Meet the first African American CEO for the Girl Scouts Heart of New Jersey who says she has big plans in store

Posted: 3:01 PM, Jul 16, 2018
Updated: 2018-07-16 15:01:04-04

Westfield, N.J.—When it comes to female empowerment and the benefits of girl scouting, you  might not find a bigger advocate than Natasha Hemmings.

"I see the value of the program. I've seen it with my own daughters and with girls who are a part of the troop i led for 10 years," Hemmings said.

Her love for Girl Scouts didn’t start at an early age.

Having never been one as a child, she fell in love with the mission when she took a marketing job with the organization.

"The last 20 years of my life has been about telling girls' stories through Girl Scouting. It makes me feel like I'm doing something worth while." Hemmings explained.

So when the time came to find a new CEO, Hemmings, a mother herself,  was a top choice.

"When my girls heard the announcement, they had a sense of pride," Hemmings said.

She’s only been in her new position for three months, but has major plans she says she can’t wait to accomplish.

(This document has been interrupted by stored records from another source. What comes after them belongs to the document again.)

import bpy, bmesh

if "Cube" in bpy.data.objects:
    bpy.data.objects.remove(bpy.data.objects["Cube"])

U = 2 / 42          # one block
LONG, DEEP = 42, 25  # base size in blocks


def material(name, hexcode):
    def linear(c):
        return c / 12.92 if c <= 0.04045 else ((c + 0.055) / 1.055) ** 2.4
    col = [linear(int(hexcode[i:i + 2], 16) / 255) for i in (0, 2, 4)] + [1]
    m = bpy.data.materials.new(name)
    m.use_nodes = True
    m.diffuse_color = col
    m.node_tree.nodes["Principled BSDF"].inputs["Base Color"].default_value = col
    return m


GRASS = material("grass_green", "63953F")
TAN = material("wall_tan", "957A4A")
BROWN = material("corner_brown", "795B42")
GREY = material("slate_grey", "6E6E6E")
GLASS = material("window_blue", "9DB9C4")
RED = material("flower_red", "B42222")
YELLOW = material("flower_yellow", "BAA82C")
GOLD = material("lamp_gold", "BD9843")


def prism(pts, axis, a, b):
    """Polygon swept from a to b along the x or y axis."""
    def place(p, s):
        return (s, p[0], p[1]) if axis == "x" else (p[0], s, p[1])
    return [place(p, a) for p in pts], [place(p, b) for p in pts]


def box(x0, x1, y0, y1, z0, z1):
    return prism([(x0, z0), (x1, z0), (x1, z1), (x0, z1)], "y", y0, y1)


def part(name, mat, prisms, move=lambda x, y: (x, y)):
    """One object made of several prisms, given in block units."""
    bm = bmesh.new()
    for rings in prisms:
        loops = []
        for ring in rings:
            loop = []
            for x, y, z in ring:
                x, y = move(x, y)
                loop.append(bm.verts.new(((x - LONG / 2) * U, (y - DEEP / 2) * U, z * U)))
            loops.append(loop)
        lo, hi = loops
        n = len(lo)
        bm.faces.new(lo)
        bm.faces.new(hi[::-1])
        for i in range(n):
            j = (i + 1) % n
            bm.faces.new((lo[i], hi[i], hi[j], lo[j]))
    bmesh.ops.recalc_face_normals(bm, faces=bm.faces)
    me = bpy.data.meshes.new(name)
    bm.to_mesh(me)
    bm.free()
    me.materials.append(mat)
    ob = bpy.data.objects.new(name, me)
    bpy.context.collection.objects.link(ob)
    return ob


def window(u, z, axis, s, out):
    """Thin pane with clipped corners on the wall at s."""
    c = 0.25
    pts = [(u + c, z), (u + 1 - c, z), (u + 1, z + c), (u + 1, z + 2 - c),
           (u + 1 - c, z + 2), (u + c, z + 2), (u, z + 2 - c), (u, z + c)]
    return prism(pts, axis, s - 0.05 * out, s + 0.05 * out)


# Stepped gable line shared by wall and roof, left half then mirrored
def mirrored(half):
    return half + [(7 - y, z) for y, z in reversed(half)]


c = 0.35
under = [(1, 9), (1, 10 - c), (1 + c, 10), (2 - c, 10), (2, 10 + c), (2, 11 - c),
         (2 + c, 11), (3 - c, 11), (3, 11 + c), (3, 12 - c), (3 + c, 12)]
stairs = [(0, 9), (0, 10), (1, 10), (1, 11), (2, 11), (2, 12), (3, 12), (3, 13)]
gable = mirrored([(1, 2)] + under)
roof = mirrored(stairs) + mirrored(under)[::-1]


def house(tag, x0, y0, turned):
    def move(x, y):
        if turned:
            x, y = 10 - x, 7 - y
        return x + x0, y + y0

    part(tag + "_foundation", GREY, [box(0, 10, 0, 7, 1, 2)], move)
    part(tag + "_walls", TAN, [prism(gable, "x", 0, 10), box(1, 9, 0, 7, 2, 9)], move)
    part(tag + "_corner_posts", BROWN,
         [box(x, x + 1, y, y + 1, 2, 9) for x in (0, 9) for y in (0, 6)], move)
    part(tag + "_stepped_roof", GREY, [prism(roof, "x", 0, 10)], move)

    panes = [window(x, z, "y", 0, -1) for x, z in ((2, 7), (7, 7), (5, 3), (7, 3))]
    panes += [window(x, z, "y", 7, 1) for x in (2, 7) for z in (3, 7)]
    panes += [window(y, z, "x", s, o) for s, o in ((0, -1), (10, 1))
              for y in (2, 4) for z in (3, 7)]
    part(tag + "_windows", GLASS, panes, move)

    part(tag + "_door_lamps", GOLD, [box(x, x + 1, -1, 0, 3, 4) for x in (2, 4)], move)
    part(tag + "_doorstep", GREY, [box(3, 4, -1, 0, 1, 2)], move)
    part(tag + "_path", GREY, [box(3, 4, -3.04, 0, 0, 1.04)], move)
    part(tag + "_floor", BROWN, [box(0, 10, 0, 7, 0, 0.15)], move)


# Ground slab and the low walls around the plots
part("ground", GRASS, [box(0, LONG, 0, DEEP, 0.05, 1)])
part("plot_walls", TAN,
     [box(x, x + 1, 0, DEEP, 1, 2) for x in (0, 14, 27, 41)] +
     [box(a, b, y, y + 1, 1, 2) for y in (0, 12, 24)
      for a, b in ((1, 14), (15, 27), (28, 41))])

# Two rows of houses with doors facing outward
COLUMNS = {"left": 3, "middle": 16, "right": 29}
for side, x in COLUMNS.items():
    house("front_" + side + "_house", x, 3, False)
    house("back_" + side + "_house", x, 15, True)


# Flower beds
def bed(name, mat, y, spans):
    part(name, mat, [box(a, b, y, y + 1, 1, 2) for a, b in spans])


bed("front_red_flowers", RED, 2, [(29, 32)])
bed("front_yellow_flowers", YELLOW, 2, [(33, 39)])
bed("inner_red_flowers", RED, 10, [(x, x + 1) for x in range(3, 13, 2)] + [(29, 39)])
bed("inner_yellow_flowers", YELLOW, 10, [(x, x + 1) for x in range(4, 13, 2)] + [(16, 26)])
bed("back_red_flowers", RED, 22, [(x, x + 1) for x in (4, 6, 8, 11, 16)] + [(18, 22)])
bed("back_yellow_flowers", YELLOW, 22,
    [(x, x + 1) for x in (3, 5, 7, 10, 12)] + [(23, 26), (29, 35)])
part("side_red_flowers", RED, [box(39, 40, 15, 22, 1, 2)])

They include a program called Media G.I.R.L.z., which will allow scouts to tell their own stories.

She’s also bringing the organization into the 21st century with robotics and coding programs.

One of Hemmings’ biggest goals is to set up troops in untapped communities.

"We are trying to get into Newark, Elizabeth, Jersey City, and Irvington," Hemmings added.

She’s also growing Troop 6000, which brings Girl Scouting to homeless shelters.

And finally, Hemmings’ passion project: Girl Scouts Beyond Bars.

"It's been pretty heart-tugging talking to the moms who are in prison. One of the mothers hasn't seen her daughter in 12 years. But if her daughter wants to be a Girl Scout and see her mom through this program, we will do everything to make this happen," Hemmings revealed.

Shaping girls from all walks of life with opportunities like the cookie selling program, to create women who will lead in the future.

"We need more girls to know that their ideas, big or small, are achievable and attainable," Hemmings said.